If we talk about coverage in open areas, then the number of base stations LoRa and NB-IoT is comparable. If we need a stable operation of the terminal devices inside the rooms and the difficult terrain, using the NB-IoT, thanks to a gain of 10 dB, 3-4 times fewer base stations are needed.
7. The ecosystem
The LoRaWAN network is actively developing it operates in more than 40 countries. The first country that was fully covered by LoRa was the Netherlands. In the world, more than 500 companies are developing devices, writing programs, or providing services to LoRaWAN-based telecom operators.
At this point, LoRaWAN is more widespread than NB-IoT, but NB-IoT uses the best advancements in 4G LTE technology.
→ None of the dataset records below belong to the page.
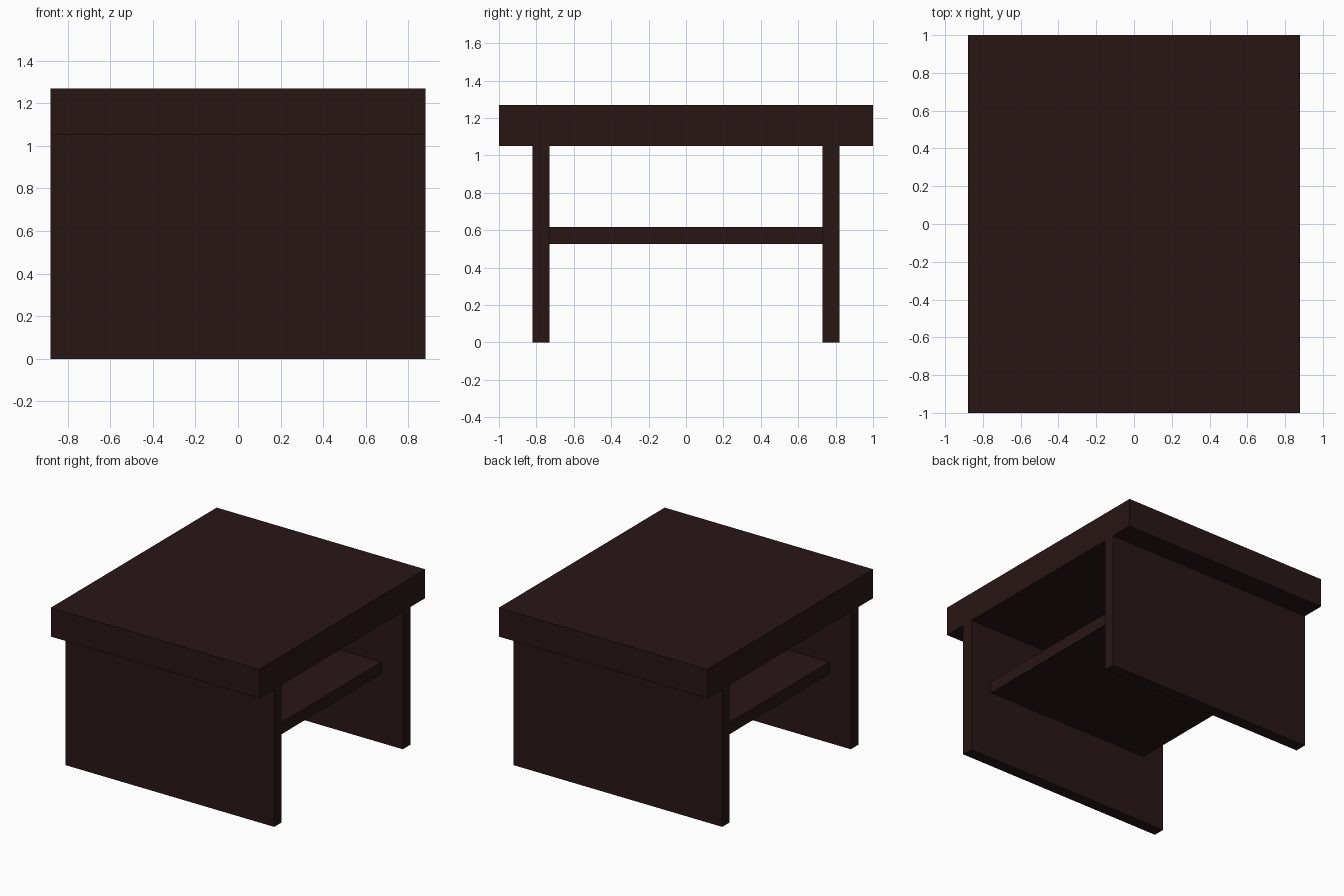
import bpy

if "Cube" in bpy.data.objects:
    bpy.data.objects.remove(bpy.data.objects["Cube"])

wood = bpy.data.materials.new("dark_wood")
wood.diffuse_color = (0.022, 0.008, 0.008, 1)
wood.use_nodes = True
wood.node_tree.nodes["Principled BSDF"].inputs["Base Color"].default_value = wood.diffuse_color


def box(name, x, y, z):
    """Axis-aligned box from (min, max) pairs."""
    bpy.ops.mesh.primitive_cube_add(size=1)
    ob = bpy.context.object
    ob.name = name
    ob.location = [(a + b) / 2 for a, b in (x, y, z)]
    ob.scale = [b - a for a, b in (x, y, z)]
    bpy.ops.object.transform_apply(location=False, rotation=False, scale=True)
    ob.data.materials.append(wood)
    return ob


# Thick top slab
box("table_top", (-0.88, 0.88), (-1.0, 1.0), (1.05, 1.27))

# Full-width panel legs at front and back
box("front_panel_leg", (-0.88, 0.88), (-0.82, -0.73), (0, 1.05))
box("back_panel_leg", (-0.88, 0.88), (0.73, 0.82), (0, 1.05))

# Shelf between the panels, set in from both open sides
box("shelf", (-0.70, 0.70), (-0.73, 0.73), (0.527, 0.617))
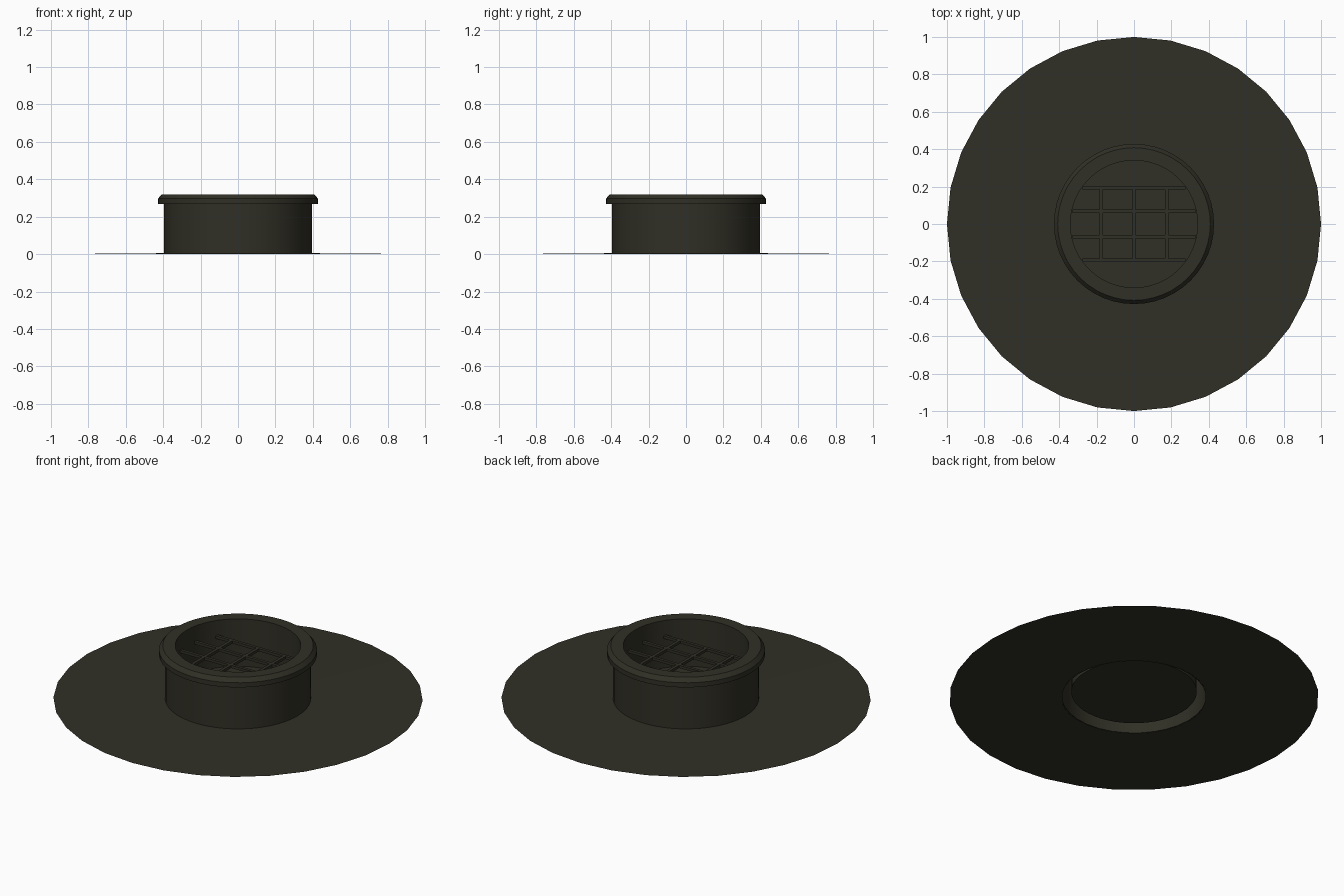
import bpy, bmesh, math

if "Cube" in bpy.data.objects:
    bpy.data.objects.remove(bpy.data.objects["Cube"])

mat = bpy.data.materials.new("dark olive")
mat.diffuse_color = (0.030, 0.029, 0.019, 1)
mat.use_nodes = True
mat.node_tree.nodes["Principled BSDF"].inputs["Base Color"].default_value = mat.diffuse_color


def finish(name, bm):
    me = bpy.data.meshes.new(name)
    bm.to_mesh(me)
    bm.free()
    ob = bpy.data.objects.new(name, me)
    bpy.context.collection.objects.link(ob)
    me.materials.append(mat)
    bpy.ops.object.select_all(action='DESELECT')
    bpy.context.view_layer.objects.active = ob
    ob.select_set(True)
    return ob


def lathe(name, profile, sides, cap=False):
    """Spin (radius, z) points, listed from the outside in, around z."""
    bm = bmesh.new()
    rings = [[bm.verts.new((r * math.cos(2 * math.pi * i / sides),
                            r * math.sin(2 * math.pi * i / sides), z))
              for i in range(sides)] for r, z in profile]
    for a, b in zip(rings, rings[1:]):
        for i in range(sides):
            j = (i + 1) % sides
            bm.faces.new((a[i], a[j], b[j], b[i]))
    if cap:
        bm.faces.new(rings[-1])
    ob = finish(name, bm)
    bpy.ops.object.shade_smooth_by_angle(angle=math.radians(25))
    return ob


# Wide, very shallow base flange, open in the middle
lathe("base_flange", [(1.0, 0.0), (0.39, 0.005)], 32)

# Tube with chamfered lip, inner wall and closed floor
lathe("collar", [(0.395, 0.004), (0.395, 0.268), (0.428, 0.268), (0.428, 0.296),
                 (0.408, 0.32), (0.34, 0.32), (0.34, 0.037)], 48, cap=True)

# Grille bars inside the tube
bm = bmesh.new()


def bar(x, y, sx, sy):
    vs = bmesh.ops.create_cube(bm, size=1)["verts"]
    bmesh.ops.scale(bm, vec=(sx, sy, 0.016), verts=vs)
    bmesh.ops.translate(bm, vec=(x, y, 0.225), verts=vs)


W = 0.018
for y in (-0.193, -0.068, 0.068, 0.193):
    bar(0, y, 2 * math.sqrt(0.337 ** 2 - y ** 2), W)
for x in (-0.175, 0, 0.175):
    bar(x, 0, W, 0.39)
finish("grille", bm)
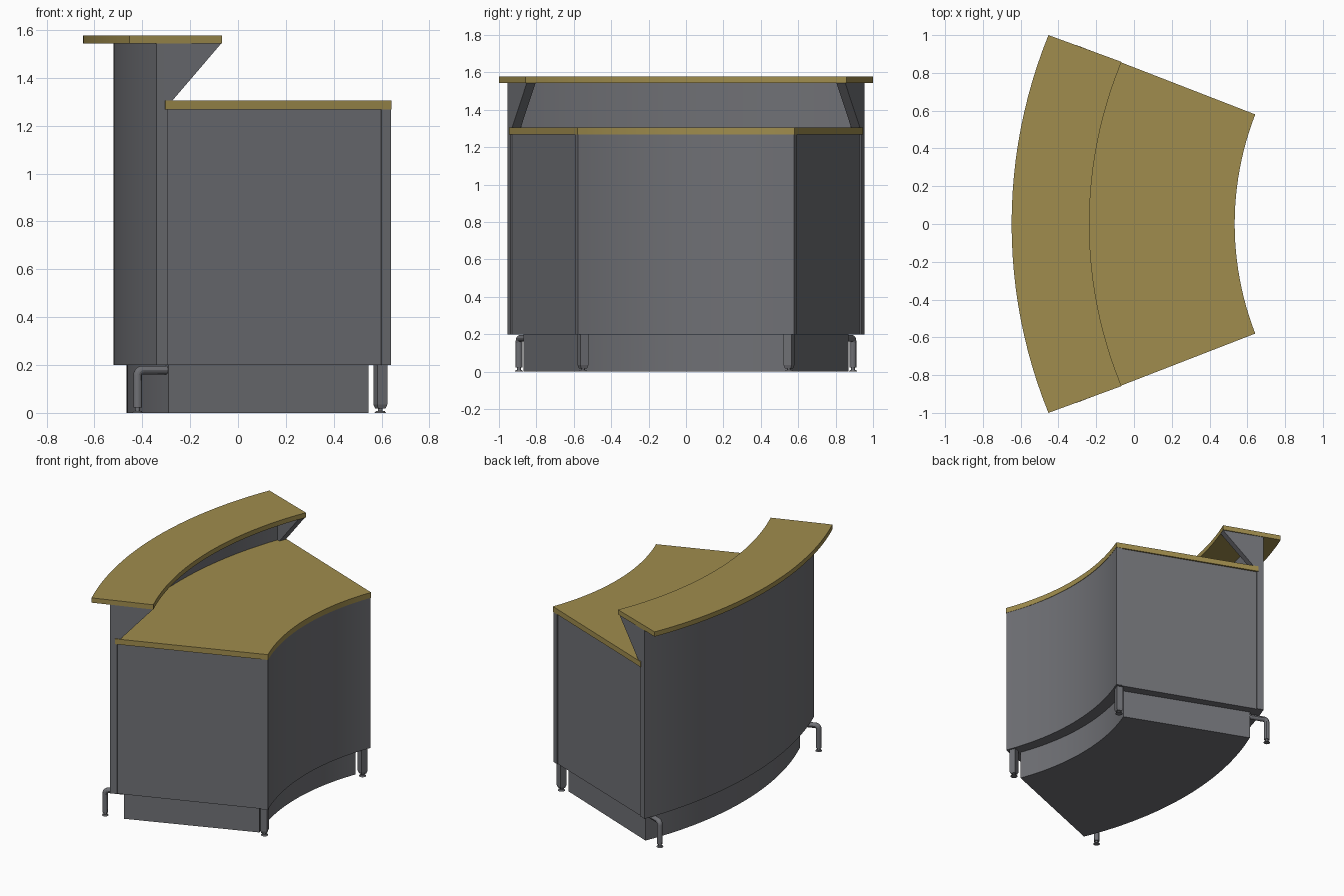
import bpy, bmesh, math
from mathutils import Vector, Matrix

if "Cube" in bpy.data.objects:
    bpy.data.objects.remove(bpy.data.objects["Cube"])


def material(name, rgb):
    m = bpy.data.materials.new(name)
    m.diffuse_color = (*rgb, 1)
    m.use_nodes = True
    m.node_tree.nodes["Principled BSDF"].inputs["Base Color"].default_value = m.diffuse_color
    return m


WOOD = material("golden_wood", (0.35, 0.265, 0.075))
GREY = material("slate_grey", (0.16, 0.163, 0.178))


def finish(name, bm, mat):
    bmesh.ops.recalc_face_normals(bm, faces=bm.faces)
    me = bpy.data.meshes.new(name)
    bm.to_mesh(me)
    bm.free()
    me.materials.append(mat)
    ob = bpy.data.objects.new(name, me)
    bpy.context.collection.objects.link(ob)
    bpy.ops.object.select_all(action='DESELECT')
    ob.select_set(True)
    bpy.context.view_layer.objects.active = ob
    bpy.ops.object.shade_smooth_by_angle(angle=math.radians(30))
    return ob


def arc(mid_x, end_x, end_y, n=24):
    """Circular arc through (end_x, -end_y), (mid_x, 0), (end_x, end_y)."""
    sag = end_x - mid_x
    r = (end_y ** 2 + sag ** 2) / (2 * sag)
    half = math.asin(end_y / r)
    return [(mid_x + r - r * math.cos(a), r * math.sin(a))
            for a in (half * (2 * i / n - 1) for i in range(n + 1))]


def sector(name, outer, inner, z0, z1, mat):
    """Curved slab between two arcs."""
    bm = bmesh.new()
    rings = [[bm.verts.new((*o, z0)), bm.verts.new((*i, z0)),
              bm.verts.new((*i, z1)), bm.verts.new((*o, z1))]
             for o, i in zip(arc(*outer), arc(*inner))]
    for a, b in zip(rings, rings[1:]):
        for k in range(4):
            bm.faces.new((a[k], a[(k + 1) % 4], b[(k + 1) % 4], b[k]))
    bm.faces.new(rings[0])
    bm.faces.new(rings[-1])
    return finish(name, bm, mat)


def cone(bm, x, y, z0, z1, r0, r1, seg=16, turn=0.0):
    m = Matrix.Translation((x, y, (z0 + z1) / 2)) @ Matrix.Rotation(turn, 4, 'Z')
    bmesh.ops.create_cone(bm, cap_ends=True, segments=seg, radius1=r0,
                          radius2=r1, depth=z1 - z0, matrix=m)


# Counter tops
sector("upper_counter_top", (-0.648, -0.453, 1.0), (-0.236, -0.066, 0.858), 1.544, 1.578, WOOD)
sector("lower_counter_top", (-0.472, -0.304, 0.947), (0.533, 0.642, 0.58), 1.268, 1.306, WOOD)

# Body: tall curved front panel, recessed core, inner panel, plinth
sector("front_panel", (-0.521, -0.341, 0.955), (-0.471, -0.295, 0.937), 0.2, 1.544, GREY)
sector("cabinet_core", (-0.48, -0.31, 0.936), (0.50, 0.61, 0.583), 0.2, 1.268, GREY)
sector("inner_panel", (0.49, 0.60, 0.594), (0.53, 0.64, 0.578), 0.2, 1.268, GREY)
sector("plinth", (-0.466, -0.29, 0.87), (0.446, 0.546, 0.54), 0.0, 0.2, GREY)

SLOPE = 0.385
ANGLE = math.atan(SLOPE)
for s, side in ((-1, "near"), (1, "far")):
    # Triangular bracket carrying the upper top
    inward = Vector((-math.sin(ANGLE), -s * math.cos(ANGLE), 0)) * 0.05
    bm = bmesh.new()
    outline = [Vector((x, s * (0.824 - SLOPE * x), z)) for x, z in
               ((-0.31, 1.30), (-0.279, 1.30), (-0.07, 1.544), (-0.31, 1.544))]
    face = bm.faces.new([bm.verts.new(p) for p in outline])
    ext = bmesh.ops.extrude_face_region(bm, geom=[face], use_keep_orig=True)
    for v in ext["geom"]:
        if isinstance(v, bmesh.types.BMVert):
            v.co += inward
    finish(side + "_top_bracket", bm, GREY)

    # Square inner leg with tapered tip and round foot
    bm = bmesh.new()
    turn = math.radians(45) - s * ANGLE
    r = 0.045 / math.sqrt(2)
    cone(bm, 0.595, s * 0.551, 0.035, 0.2, r, r, 4, turn)
    cone(bm, 0.595, s * 0.551, 0.018, 0.035, r * 0.75, r, 4, turn)
    cone(bm, 0.595, s * 0.551, 0.008, 0.018, 0.01, 0.01)
    cone(bm, 0.595, s * 0.551, 0.0, 0.008, 0.024, 0.018)
    finish(side + "_inner_leg", bm, GREY)

    # Bent tube outer leg: upright, rounded elbow, bar under the body
    fx, fy, rad, bend = -0.42, 0.893, 0.018, 0.022
    path = [(0.0, 0.022)]
    path += [(bend * (1 - math.cos(t)), 0.179 - bend + bend * math.sin(t))
             for t in (math.pi / 2 * i / 6 for i in range(7))]
    path += [(0.15, 0.179)]
    bm = bmesh.new()
    rings = []
    for i, (d, z) in enumerate(path):
        t = math.pi / 2 * min(max(i - 1, 0), 6) / 6
        ring = []
        for k in range(12):
            a = 2 * math.pi * k / 12
            u, w = rad * math.cos(a), rad * math.sin(a)
            along = d + u * math.cos(t)
            across = w
            ring.append(bm.verts.new((
                fx + along * math.cos(ANGLE) + across * math.sin(ANGLE),
                s * (fy - along * math.sin(ANGLE) + across * math.cos(ANGLE)),
                z - u * math.sin(t))))
        rings.append(ring)
    for a, b in zip(rings, rings[1:]):
        for k in range(12):
            bm.faces.new((a[k], a[(k + 1) % 12], b[(k + 1) % 12], b[k]))
    bm.faces.new(rings[0])
    bm.faces.new(rings[-1])
    cone(bm, fx, s * fy, 0.008, 0.022, 0.01, 0.01)
    cone(bm, fx, s * fy, 0.0, 0.008, 0.022, 0.017)
    finish(side + "_outer_leg", bm, GREY)
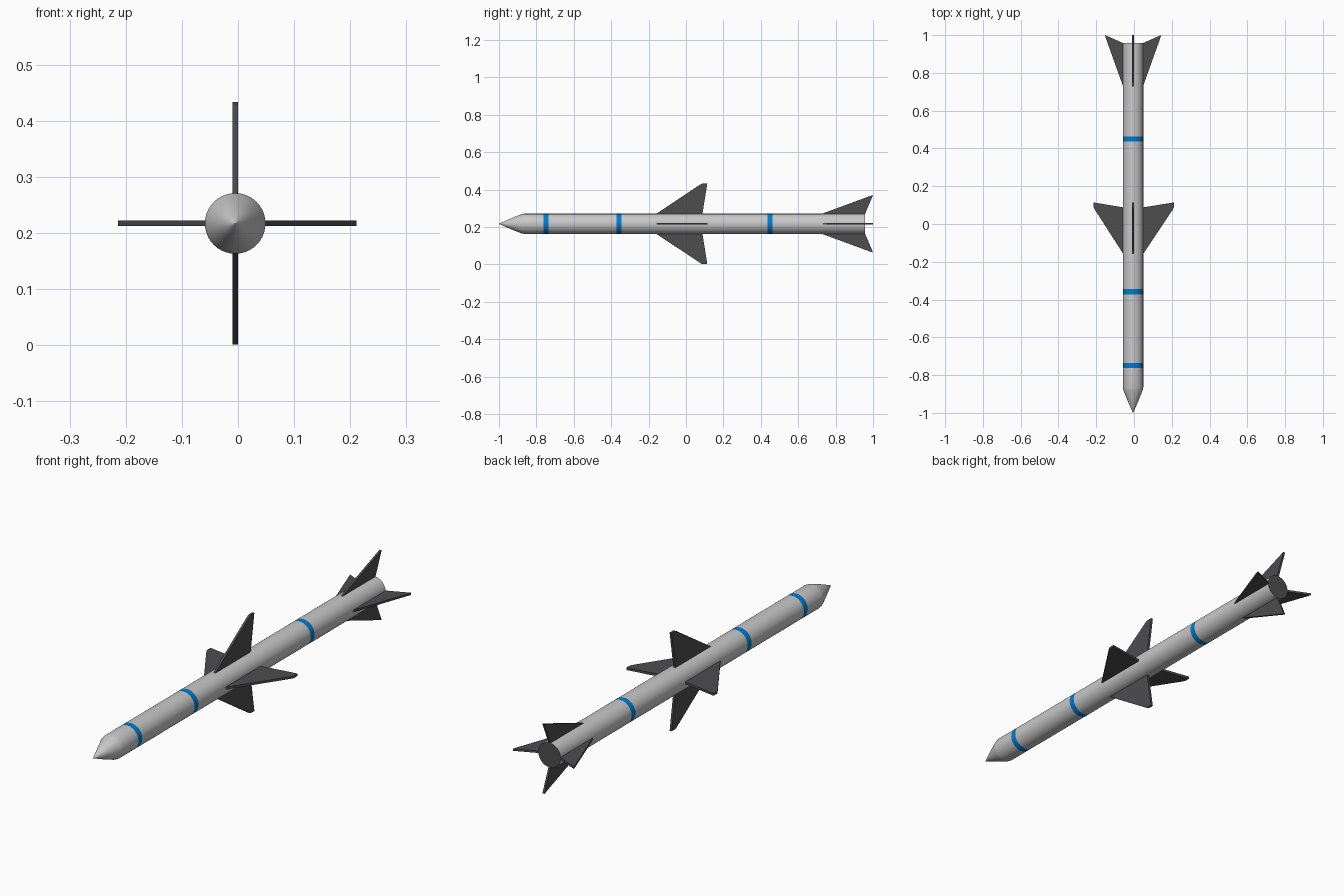
import bpy, bmesh, math
from mathutils import Vector

if "Cube" in bpy.data.objects:
    bpy.data.objects.remove(bpy.data.objects["Cube"])

CX, CZ, R = -0.005, 0.217, 0.054      # body axis and radius


def material(name, rgb):
    m = bpy.data.materials.new(name)
    m.diffuse_color = (*rgb, 1)
    m.use_nodes = True
    m.node_tree.nodes["Principled BSDF"].inputs["Base Color"].default_value = m.diffuse_color
    return m


grey = material("light_grey", (0.58, 0.58, 0.58))
dark = material("dark_grey", (0.075, 0.075, 0.078))
blue = material("blue", (0.0, 0.2, 0.62))


def finish(name, bm, mats):
    bmesh.ops.recalc_face_normals(bm, faces=bm.faces)
    me = bpy.data.meshes.new(name)
    bm.to_mesh(me)
    bm.free()
    for m in mats:
        me.materials.append(m)
    ob = bpy.data.objects.new(name, me)
    bpy.context.collection.objects.link(ob)
    return ob


# Body: profile (y, radius) spun around the long axis, stripes cut in as rings
bands = [(-0.763, -0.736), (-0.372, -0.345), (0.436, 0.463)]
profile = [(-0.999, 0.001), (-0.935, 0.029), (-0.88, 0.051), (-0.865, R)]
profile += [(y, R) for b in bands for y in b] + [(0.957, R)]
N = 40
bm = bmesh.new()
rings = [[bm.verts.new((CX + r * math.cos(2 * math.pi * i / N), y,
                        CZ + r * math.sin(2 * math.pi * i / N))) for i in range(N)]
         for y, r in profile]
for a, b in zip(rings, rings[1:]):
    y = (a[0].co.y + b[0].co.y) / 2
    for i in range(N):
        f = bm.faces.new((a[i], a[(i + 1) % N], b[(i + 1) % N], b[i]))
        f.material_index = 1 if any(lo < y < hi for lo, hi in bands) else 0
tip = bm.verts.new((CX, -1.0, CZ))
for i in range(N):
    bm.faces.new((rings[0][i], rings[0][(i + 1) % N], tip))
# Dark rear cap
bm.faces.new(rings[-1]).material_index = 2
body = finish("body", bm, [grey, blue, dark])
bpy.context.view_layer.objects.active = body
body.select_set(True)
bpy.ops.object.shade_smooth_by_angle(angle=math.radians(40))


# Fins: outline in (y, radius), given thickness and turned around the body
def fin(name, outline, angle, thick):
    out = Vector((math.cos(angle), 0, math.sin(angle)))
    side = Vector((-math.sin(angle), 0, math.cos(angle))) * thick / 2
    axis = Vector((CX, 0, CZ))
    bm = bmesh.new()
    top, bottom = ([bm.verts.new(axis + Vector((0, y, 0)) + out * r + side * s)
                    for y, r in outline] for s in (1, -1))
    bm.faces.new(top)
    bm.faces.new(bottom[::-1])
    n = len(outline)
    for i in range(n):
        j = (i + 1) % n
        bm.faces.new((top[i], bottom[i], bottom[j], top[j]))
    finish(name, bm, [dark])


wing = [(-0.155, 0.03), (-0.158, 0.054), (0.078, 0.211), (0.088, 0.216),
        (0.114, 0.216), (0.088, 0.054), (0.088, 0.03)]
tail = [(0.722, 0.03), (0.722, 0.052), (0.988, 0.150), (1.0, 0.153),
        (0.956, 0.05), (0.956, 0.03)]
for k, where in enumerate(("right", "top", "left", "bottom")):
    a = k * math.pi / 2
    scale = 0.965 if where == "left" else 1.0
    fin("wing_" + where, [(y, r * scale) for y, r in wing], a, 0.010)
    fin("tail_fin_" + where, [(y, r * (0.97 if k % 2 == 0 else 1)) for y, r in tail], a, 0.009)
In addition, it is standardized by the 3GPP international organization and is supported worldwide by network equipment manufacturers (Ericsson, Huawei, ZTE, Nokia, etc.) and final device chipsets (Hisilicon, Qualcomm, Mediatek) and by telecom operators. This will reduce the cost of devices and ensure their mass distribution soon.
LoRa technology can be used both by organizations operating in the mobile communications industry and by those who have no connection with this industry. Moreover, the low cost of the equipment allows the LoRaWAN solution to be used for projects with a limited budget or small projects. On the one hand, this gives independence to the telecom operator, but on the other hand, all issues related to the choice, acquisition, location, maintenance and configuration of data transmission equipment are the responsibility of the organization that has decided to deploy the network.
NB-IoT technology has a higher cost and is therefore only available for deployment for mobile broadband operators. NB-IoT networks are characterized by rare signal transfer delays and high data exchange speeds, which allows it to be used to control processes that are more demanding in terms of speed and reliability than in the LoRa network. We must not forget that the number of wireless devices increases every year, and soon the unlicensed LoRa channel will have many interferences, which is already seen in large cities. At the same time, the NB-IoT uses a licensed frequency band on which foreign equipment cannot function. This minimizes the amount of interference and increases the quality of customer service.
In addition, we must not forget that NB-IoT network operator is concerned with the installation and maintenance of data transmission and storage equipment, which allows the end user to entrust these concerns to professionals.
Based on LoRaWAN and NB-IoT, you can implement a network of any scale. If the main requirements are low price, operator independence and no stringent speed requirements, then we can recommend the LoRaWAN network. If you plan to use the network to control equipment with higher response speed requirements, you need guaranteed packet delivery and you have a budget that allows you to transfer network build and maintenance issues to professionals, then use the NB- IoT would be a more reasonable choice.